■ Instructions for the task ■
Using the data below, report how many lines hold the word "append". Include nothing else in the reply.

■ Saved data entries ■
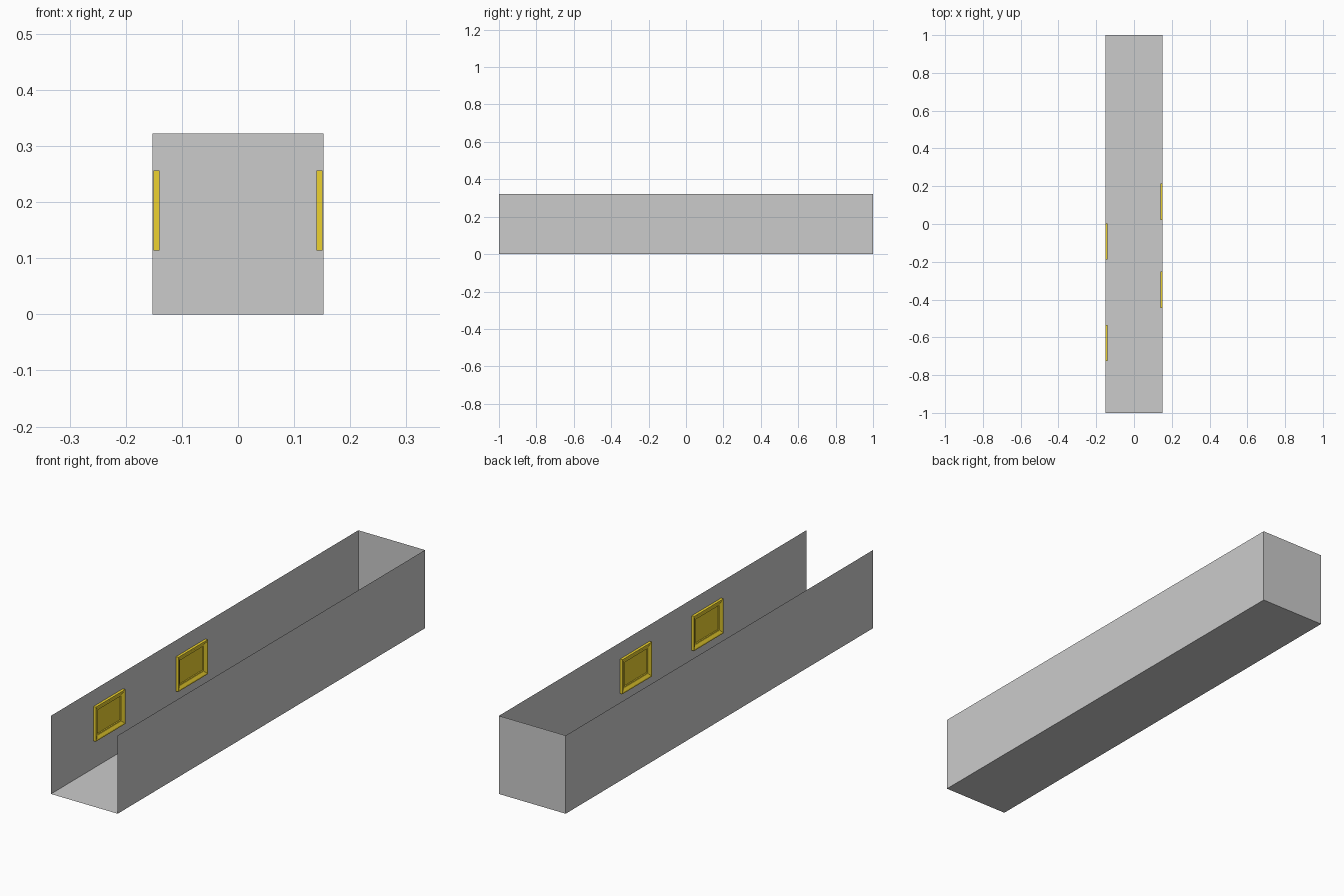
import bpy, bmesh

if "Cube" in bpy.data.objects:
    bpy.data.objects.remove(bpy.data.objects["Cube"])

W, L, H = 0.152, 1.0, 0.322

def finish(name, bm, mat=None):
    me = bpy.data.meshes.new(name)
    bm.to_mesh(me)
    bm.free()
    ob = bpy.data.objects.new(name, me)
    bpy.context.collection.objects.link(ob)
    if mat:
        me.materials.append(mat)
    return ob

def panel(name, pts):
    bm = bmesh.new()
    bm.faces.new([bm.verts.new(p) for p in pts])
    finish(name, bm)

# Corridor shell: thin sheets, open at the top and front
panel("floor", [(-W, -L, 0), (W, -L, 0), (W, L, 0), (-W, L, 0)])
panel("left_wall", [(-W, -L, 0), (-W, L, 0), (-W, L, H), (-W, -L, H)])
panel("right_wall", [(W, L, 0), (W, -L, 0), (W, -L, H), (W, L, H)])
panel("back_wall", [(-W, L, 0), (W, L, 0), (W, L, H), (-W, L, H)])

gold = bpy.data.materials.new("gold")
gold.diffuse_color = (0.85, 0.65, 0.03, 1)
gold.use_nodes = True
gold.node_tree.nodes["Principled BSDF"].inputs["Base Color"].default_value = gold.diffuse_color

# Frame section as (inset from edge, height off wall)
SECTION = [(0, 0), (0, 0.011), (0.006, 0.011), (0.015, 0.005),
           (0.021, 0.005), (0.023, 0.002)]

def picture_frame(name, side, y, z=0.185, hw=0.096, hh=0.071):
    bm = bmesh.new()
    rings = []
    for inset, depth in SECTION:
        a, b = hw - inset, hh - inset
        rings.append([bm.verts.new((side * (0.1505 - depth), y + sy * a, z + sz * b))
                      for sy, sz in ((-1, -1), (1, -1), (1, 1), (-1, 1))])
    for r, s in zip(rings, rings[1:]):
        for i in range(4):
            j = (i + 1) % 4
            bm.faces.new((r[i], r[j], s[j], s[i]))
    # Backing and picture surface
    bm.faces.new(rings[0][::-1])
    bm.faces.new(rings[-1])
    bmesh.ops.recalc_face_normals(bm, faces=bm.faces)
    finish(name, bm, gold)

# Frames alternate along the two walls
for i, y in enumerate((-0.63, -0.093)):
    picture_frame(f"left_frame_{i + 1}", -1, y)
for i, y in enumerate((-0.348, 0.118)):
    picture_frame(f"right_frame_{i + 1}", 1, y)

■ Written response ■
2